More
The Nancy Campus is 20 Years Old!

The Nancy Campus is 20 Years Old!

In October 2000, 42 first-year and second-year students arrived on Sciences Po’s first international campus outside of Paris, in Nancy. Inaugurated by Richard Descoings, then President of Sciences Po, the Nancy campus hosts the Undergraduate College’s European programme with a focus on Franco-German relations. In twenty years, over 2,000 students have studied at the Nancy campus.

More
Webinar: The Welfare States During and After the Covid Crisis

Webinar: The Welfare States During and After the Covid Crisis

In this webinar, organised in the frame of CIVICA - The European University of Social Sciences - professors and researchers Waltraud Schelke (LSE), Anke Hassel (Hertie School of Governance), Anton Hemerijck (European University Institute, Florence) and Bruno Palier (LIEPP Sciences Po) discussed welfare states - before and after the Covid crisis.

More
Fariba Adelkhah Sentenced to 6 Years in Prison

Fariba Adelkhah Sentenced to 6 Years in Prison

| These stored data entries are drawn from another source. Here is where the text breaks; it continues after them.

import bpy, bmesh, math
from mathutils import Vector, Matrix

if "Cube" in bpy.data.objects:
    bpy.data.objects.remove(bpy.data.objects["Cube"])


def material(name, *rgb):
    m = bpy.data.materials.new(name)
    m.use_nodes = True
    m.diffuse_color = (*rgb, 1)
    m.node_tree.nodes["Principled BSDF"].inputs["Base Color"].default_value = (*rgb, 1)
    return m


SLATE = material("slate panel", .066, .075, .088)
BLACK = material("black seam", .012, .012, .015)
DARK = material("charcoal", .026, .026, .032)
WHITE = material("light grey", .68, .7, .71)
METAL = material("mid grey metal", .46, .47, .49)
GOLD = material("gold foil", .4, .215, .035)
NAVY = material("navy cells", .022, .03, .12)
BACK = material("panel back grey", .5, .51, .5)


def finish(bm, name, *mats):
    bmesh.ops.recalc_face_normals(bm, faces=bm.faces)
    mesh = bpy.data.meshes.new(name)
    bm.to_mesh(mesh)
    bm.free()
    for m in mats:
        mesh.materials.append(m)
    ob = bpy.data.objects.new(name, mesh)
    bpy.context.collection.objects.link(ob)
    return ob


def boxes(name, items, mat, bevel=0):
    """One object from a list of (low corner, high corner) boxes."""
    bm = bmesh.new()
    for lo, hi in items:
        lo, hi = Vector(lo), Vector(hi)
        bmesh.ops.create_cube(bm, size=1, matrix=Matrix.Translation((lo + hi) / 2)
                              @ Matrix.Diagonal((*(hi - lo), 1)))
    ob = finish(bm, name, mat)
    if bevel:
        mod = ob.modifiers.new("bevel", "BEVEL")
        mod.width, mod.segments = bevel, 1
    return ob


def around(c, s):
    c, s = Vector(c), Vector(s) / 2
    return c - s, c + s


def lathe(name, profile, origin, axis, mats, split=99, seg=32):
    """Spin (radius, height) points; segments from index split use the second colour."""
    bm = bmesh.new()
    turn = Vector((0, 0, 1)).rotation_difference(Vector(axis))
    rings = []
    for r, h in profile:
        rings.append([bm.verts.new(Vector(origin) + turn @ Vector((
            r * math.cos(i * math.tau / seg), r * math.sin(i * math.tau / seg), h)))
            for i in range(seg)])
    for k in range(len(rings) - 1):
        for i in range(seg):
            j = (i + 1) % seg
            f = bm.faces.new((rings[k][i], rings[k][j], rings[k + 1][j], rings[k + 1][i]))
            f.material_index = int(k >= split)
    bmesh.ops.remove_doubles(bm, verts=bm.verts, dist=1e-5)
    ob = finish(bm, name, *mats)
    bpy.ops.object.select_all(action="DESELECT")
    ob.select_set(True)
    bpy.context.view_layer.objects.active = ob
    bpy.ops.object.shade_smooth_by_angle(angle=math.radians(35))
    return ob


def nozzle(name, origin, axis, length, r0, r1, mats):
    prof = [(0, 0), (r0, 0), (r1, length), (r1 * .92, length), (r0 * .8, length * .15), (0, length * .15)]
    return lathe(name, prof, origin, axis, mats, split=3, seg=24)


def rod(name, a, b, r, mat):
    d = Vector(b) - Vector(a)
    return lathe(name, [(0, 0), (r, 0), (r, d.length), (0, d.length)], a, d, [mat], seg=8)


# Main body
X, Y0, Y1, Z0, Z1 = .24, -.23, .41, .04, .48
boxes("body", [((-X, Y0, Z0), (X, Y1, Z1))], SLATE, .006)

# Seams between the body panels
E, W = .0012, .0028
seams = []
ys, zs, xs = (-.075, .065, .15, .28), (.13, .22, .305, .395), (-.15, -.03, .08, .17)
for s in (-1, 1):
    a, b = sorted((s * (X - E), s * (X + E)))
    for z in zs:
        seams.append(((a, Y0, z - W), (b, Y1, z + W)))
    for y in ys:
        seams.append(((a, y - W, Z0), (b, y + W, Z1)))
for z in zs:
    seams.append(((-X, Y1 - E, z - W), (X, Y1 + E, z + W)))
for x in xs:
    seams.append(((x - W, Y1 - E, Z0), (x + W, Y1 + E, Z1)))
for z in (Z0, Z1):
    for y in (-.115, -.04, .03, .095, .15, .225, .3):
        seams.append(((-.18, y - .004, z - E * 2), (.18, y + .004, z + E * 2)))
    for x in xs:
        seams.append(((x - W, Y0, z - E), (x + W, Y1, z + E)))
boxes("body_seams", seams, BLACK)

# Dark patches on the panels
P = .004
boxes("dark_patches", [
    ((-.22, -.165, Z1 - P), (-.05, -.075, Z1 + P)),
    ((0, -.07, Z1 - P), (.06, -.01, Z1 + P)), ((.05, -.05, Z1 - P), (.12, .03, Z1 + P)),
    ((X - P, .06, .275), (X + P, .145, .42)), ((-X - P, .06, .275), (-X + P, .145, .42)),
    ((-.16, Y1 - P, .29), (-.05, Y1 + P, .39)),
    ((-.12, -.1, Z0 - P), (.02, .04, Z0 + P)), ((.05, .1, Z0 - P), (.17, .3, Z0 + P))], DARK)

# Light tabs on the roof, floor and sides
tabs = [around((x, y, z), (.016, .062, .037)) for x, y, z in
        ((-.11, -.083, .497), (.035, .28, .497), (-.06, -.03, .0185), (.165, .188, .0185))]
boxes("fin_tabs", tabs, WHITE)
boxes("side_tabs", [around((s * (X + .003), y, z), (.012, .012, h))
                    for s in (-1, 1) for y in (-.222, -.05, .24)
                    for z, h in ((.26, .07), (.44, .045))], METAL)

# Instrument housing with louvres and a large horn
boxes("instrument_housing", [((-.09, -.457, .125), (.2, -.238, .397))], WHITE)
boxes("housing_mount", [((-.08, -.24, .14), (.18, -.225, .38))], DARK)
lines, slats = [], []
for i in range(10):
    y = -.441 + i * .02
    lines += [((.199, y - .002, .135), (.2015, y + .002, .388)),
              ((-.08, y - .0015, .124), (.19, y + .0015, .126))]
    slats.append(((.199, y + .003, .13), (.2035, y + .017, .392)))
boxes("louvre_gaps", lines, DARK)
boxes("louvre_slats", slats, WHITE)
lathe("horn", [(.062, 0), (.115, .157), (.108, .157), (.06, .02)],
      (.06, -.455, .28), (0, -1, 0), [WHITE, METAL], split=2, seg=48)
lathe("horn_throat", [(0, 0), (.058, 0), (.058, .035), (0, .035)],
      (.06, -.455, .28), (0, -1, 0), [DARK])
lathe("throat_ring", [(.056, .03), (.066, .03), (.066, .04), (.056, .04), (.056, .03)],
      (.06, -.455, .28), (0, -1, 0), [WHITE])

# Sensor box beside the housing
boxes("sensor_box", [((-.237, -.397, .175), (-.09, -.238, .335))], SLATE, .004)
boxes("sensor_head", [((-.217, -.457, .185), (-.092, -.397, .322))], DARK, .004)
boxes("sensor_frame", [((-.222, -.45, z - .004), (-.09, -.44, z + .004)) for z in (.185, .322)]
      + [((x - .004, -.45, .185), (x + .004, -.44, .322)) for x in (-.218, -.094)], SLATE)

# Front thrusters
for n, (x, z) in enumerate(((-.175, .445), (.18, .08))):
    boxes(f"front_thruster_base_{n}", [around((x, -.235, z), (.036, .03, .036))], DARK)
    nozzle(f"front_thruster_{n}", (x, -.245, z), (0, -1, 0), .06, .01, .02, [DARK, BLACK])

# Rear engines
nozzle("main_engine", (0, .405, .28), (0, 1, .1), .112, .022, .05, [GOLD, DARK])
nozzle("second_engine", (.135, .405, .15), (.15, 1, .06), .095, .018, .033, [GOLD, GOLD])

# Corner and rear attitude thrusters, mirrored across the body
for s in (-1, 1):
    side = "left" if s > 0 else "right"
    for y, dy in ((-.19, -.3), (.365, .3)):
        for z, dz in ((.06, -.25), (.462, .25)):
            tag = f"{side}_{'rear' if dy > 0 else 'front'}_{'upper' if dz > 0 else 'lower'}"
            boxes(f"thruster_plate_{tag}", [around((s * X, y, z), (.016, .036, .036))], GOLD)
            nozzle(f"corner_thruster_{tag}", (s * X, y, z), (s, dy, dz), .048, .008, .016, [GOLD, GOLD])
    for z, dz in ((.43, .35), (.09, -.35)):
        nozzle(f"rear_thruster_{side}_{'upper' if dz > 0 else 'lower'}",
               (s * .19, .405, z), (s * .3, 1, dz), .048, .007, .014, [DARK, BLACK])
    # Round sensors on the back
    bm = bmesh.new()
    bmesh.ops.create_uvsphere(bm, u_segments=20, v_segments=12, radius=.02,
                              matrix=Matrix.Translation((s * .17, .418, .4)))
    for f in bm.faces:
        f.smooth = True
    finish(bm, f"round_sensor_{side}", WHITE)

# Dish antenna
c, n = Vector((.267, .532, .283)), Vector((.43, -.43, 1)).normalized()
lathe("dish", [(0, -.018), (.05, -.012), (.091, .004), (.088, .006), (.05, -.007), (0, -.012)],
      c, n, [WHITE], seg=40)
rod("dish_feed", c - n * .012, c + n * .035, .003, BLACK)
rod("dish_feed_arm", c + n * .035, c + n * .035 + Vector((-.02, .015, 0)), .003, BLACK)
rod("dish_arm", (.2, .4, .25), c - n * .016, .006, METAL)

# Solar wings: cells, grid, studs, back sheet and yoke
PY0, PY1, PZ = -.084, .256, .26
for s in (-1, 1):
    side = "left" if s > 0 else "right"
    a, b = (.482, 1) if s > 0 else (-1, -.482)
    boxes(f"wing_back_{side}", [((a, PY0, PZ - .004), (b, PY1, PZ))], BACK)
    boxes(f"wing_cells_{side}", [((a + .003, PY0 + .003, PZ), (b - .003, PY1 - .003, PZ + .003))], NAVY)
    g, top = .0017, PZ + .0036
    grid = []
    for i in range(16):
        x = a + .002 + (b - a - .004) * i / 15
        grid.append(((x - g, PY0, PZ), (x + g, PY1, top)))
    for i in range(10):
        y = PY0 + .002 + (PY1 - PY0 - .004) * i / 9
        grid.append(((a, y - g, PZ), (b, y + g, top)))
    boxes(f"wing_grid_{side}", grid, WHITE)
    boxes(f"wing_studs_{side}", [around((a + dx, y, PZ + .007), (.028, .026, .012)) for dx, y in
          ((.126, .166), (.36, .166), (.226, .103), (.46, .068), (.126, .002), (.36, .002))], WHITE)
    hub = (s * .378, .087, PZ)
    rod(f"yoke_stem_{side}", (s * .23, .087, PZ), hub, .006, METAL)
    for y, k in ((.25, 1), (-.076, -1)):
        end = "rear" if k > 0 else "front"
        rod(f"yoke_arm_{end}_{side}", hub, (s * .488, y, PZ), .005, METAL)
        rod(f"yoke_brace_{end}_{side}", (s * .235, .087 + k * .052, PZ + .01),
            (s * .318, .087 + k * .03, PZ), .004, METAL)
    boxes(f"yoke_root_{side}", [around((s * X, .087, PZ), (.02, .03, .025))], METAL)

On Saturday, 16 March 2020, we learned that Fariba Adelkhah, researcher of Sciences Po’s Centre for International Studies (CERI), who has faced imprisonment in Iran for now almost a year, has been sentenced to six years in prison by the 15th Chamber of the Tehran Court.

More